By Sophia Lomax
If you know what’s good for you, as my mum would say, you’ll be off to see Richard II at the Tobacco Factory theatre before the few remaining tickets get snaffled.
Why? Because this production, from Shakespeare at the Tobacco Factory, is simply mesmeric. You wouldn’t think it possible, judging from the slender plot — the quiet toppling of an autocratic king at the hands of his exiled cousin — but a potent combination of royal vacillations and double-crossing at every turn creates an astonishingly gripping psychological thriller.
Shakespeare’s history play has its roots in genuine fact, but hoary classroom history lesson it ain’t: after the king banishes his cousin, Henry Bolinbroke, and seizes his estates, Bolingbroke plots a vengeful return to England. It’s accomplished, off-stage, with ease, as he literally takes the throne from the hands of Richard and is crowned Henry IV, more or less sending Richard to his death by incarcerating him in Pontefract castle.
The stage is stuffed with actors of stature, with even minor parts played with seasoned aplomb. John Heffernan’s Richard II is bewitching: nervy, feline and indisputably royal. And Oliver Millingham, as a young, sweet Aumerle, somehow defies probability to remain a luck-strewn Mummy’s boy in the face of all evidence that he’s perpetually up to no good behind the medieval bike sheds.
Benjamin Whitrow, too, segues so seamlessly into the play’s often-paraphrased ‘This England’ speech, as proud old John of Gaunt, that the words seem just that moment dreamed up by him, and thereafter quoted endlessly by everyone, from prime ministers to schoolchildren living in this ‘sceptered isle’.
What initially seems to be the Emperor’s New Set — just a couple of pieces of moveable furniture and a few pillars — has a spare, lingering beauty matched by some lovely period costume that renders the characters solidly convincing, for which praise must go to designer Harriet de Winton.
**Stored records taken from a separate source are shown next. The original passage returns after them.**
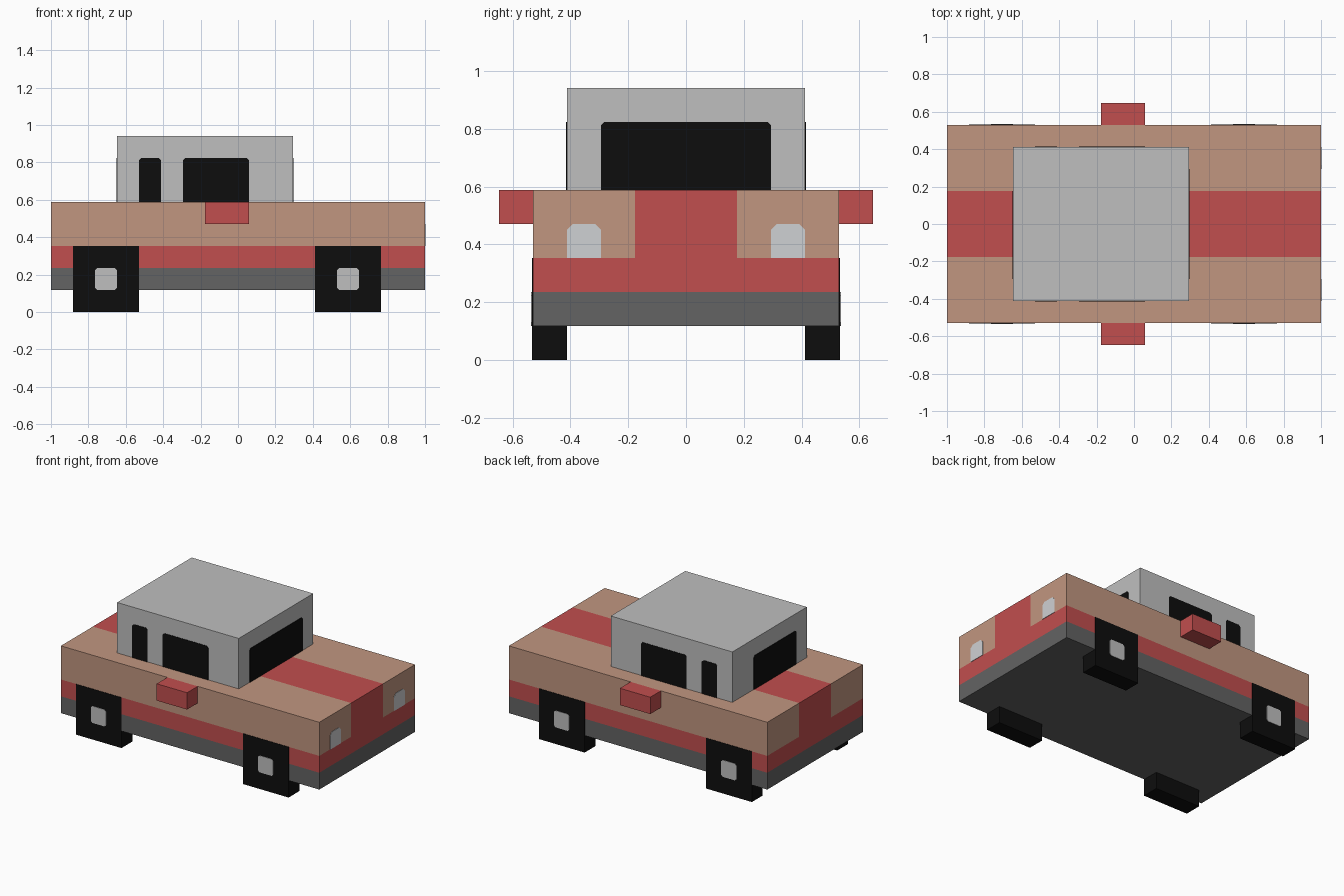
import bpy, bmesh
from mathutils import Vector

cube = bpy.data.objects.get("Cube")
if cube:
    bpy.data.objects.remove(cube, do_unlink=True)


def lin(c):
    c /= 255
    return c / 12.92 if c <= 0.04045 else ((c + 0.055) / 1.055) ** 2.4


def material(name, r, g, b):
    m = bpy.data.materials.new(name)
    m.use_nodes = True
    col = (lin(r), lin(g), lin(b), 1)
    m.diffuse_color = col
    bsdf = m.node_tree.nodes["Principled BSDF"]
    bsdf.inputs["Base Color"].default_value = col
    bsdf.inputs["Roughness"].default_value = 0.9
    return m


TAN = material("tan paint", 193, 150, 128)
RED = material("red paint", 193, 78, 78)
DARK = material("dark grey trim", 99, 99, 99)
GREY = material("light grey", 191, 191, 191)
BLACK = material("black", 13, 13, 13)
LAMP = material("lamp glass", 207, 209, 211)

U = 2 / 34      # the model sits on a grid of 34 units along its length
T = 0.003       # plate thickness


def finish(name, bm, *mats):
    bmesh.ops.recalc_face_normals(bm, faces=bm.faces)
    mesh = bpy.data.meshes.new(name)
    bm.to_mesh(mesh)
    bm.free()
    for m in mats:
        mesh.materials.append(m)
    ob = bpy.data.objects.new(name, mesh)
    bpy.context.collection.objects.link(ob)
    return ob


def box_mesh(lo, hi):
    bm = bmesh.new()
    bmesh.ops.create_cube(bm, size=1)
    for v in bm.verts:
        v.co = Vector([lo[i] if v.co[i] < 0 else hi[i] for i in range(3)])
    return bm


def box(name, lo, hi, mat):
    return finish(name, box_mesh(lo, hi), mat)


def plate(name, axis, side, pos, u0, u1, z0, z1, mat, top=0.012, bottom=0.0):
    """Thin upright panel facing side*axis, with clipped corners."""
    pts = [(u0 + bottom, z0), (u1 - bottom, z0), (u1, z0 + bottom), (u1, z1 - top),
           (u1 - top, z1), (u0 + top, z1), (u0, z1 - top), (u0, z0 + bottom)]
    pts = [p for i, p in enumerate(pts) if p != pts[i - 1]]
    bm = bmesh.new()
    d = side * pos
    verts = [bm.verts.new((d, u, z) if axis == "x" else (u, d, z)) for u, z in pts]
    face = bm.faces.new(verts)
    out = bmesh.ops.extrude_face_region(bm, geom=[face])["geom"]
    shift = Vector((side * T, 0, 0) if axis == "x" else (0, side * T, 0))
    bmesh.ops.translate(bm, vec=shift, verts=[g for g in out if isinstance(g, bmesh.types.BMVert)])
    return finish(name, bm, mat)


# Body: cut along the paint lines, then coloured by height and by the centre stripe
bm = box_mesh((-1, -9 * U, 2 * U), (1, 9 * U, 10 * U))
for co, no in [((0, 0, 4 * U), (0, 0, 1)), ((0, 0, 6 * U), (0, 0, 1)),
               ((0, 3 * U, 0), (0, 1, 0)), ((0, -3 * U, 0), (0, 1, 0))]:
    bmesh.ops.bisect_plane(bm, geom=bm.verts[:] + bm.edges[:] + bm.faces[:],
                           plane_co=co, plane_no=no)
for f in bm.faces:
    c = f.calc_center_median()
    if c.z < 4 * U:
        f.material_index = 2
    elif c.z < 6 * U or abs(c.y) < 3 * U and abs(c.y) < 8 * U:
        f.material_index = 1
finish("body", bm, TAN, RED, DARK)

# Cabin with its front and rear windows
box("cabin", (-11 * U, -7 * U, 10 * U), (5 * U, 7 * U, 16 * U), GREY)
plate("windscreen", "x", 1, 5 * U, -5 * U, 5 * U, 10 * U, 14 * U, BLACK)
plate("rear_window", "x", -1, 11 * U, -5 * U, 3 * U, 10 * U, 14 * U, BLACK)

# Headlights
for side, label in ((-1, "right"), (1, "left")):
    a, b = sorted((side * 5 * U, side * 7 * U))
    plate(label + "_headlight", "x", 1, 1, a, b, 6 * U, 8 * U, LAMP, top=0.02)

# Parts repeated on both long sides
for side, label in ((-1, "front"), (1, "back")):
    plate(label + "_door_window", "y", side, 7 * U, -5 * U, U, 10 * U, 14 * U, BLACK)
    plate(label + "_quarter_window", "y", side, 7 * U, -9 * U, -7 * U, 10 * U, 14 * U, BLACK)
    a, b = sorted((side * 9 * U, side * 11 * U))
    box(label + "_mirror", (-3 * U, a, 8 * U), (U, b, 10 * U), RED)
    for x, end in ((-15 * U, "rear"), (7 * U, "nose")):
        a, b = sorted((side * 7 * U, side * (9 * U + T)))
        box(f"{label}_{end}_wheel", (x, a, 0), (x + 6 * U, b, 6 * U), BLACK)
        plate(f"{label}_{end}_hubcap", "y", side, 9 * U + T, x + 2 * U, x + 4 * U,
              2 * U, 4 * U, GREY, bottom=0.012)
Hands up, I did initially – at the play’s opening skirmish between Bolingbroke and Thomas Mowbray, who stands accused by Bolingbroke of treason — mistake the gentle slap-slap of gauntlets thrown down elegantly in challenge for a slow start. How silly, because moments later an avalanche of mind-games pulled a packed audience into the play’s torrent of motives, counter-accusations and treachery, leaving everyone wreathed in admiration for Shakespeare’s intricate psychological dance.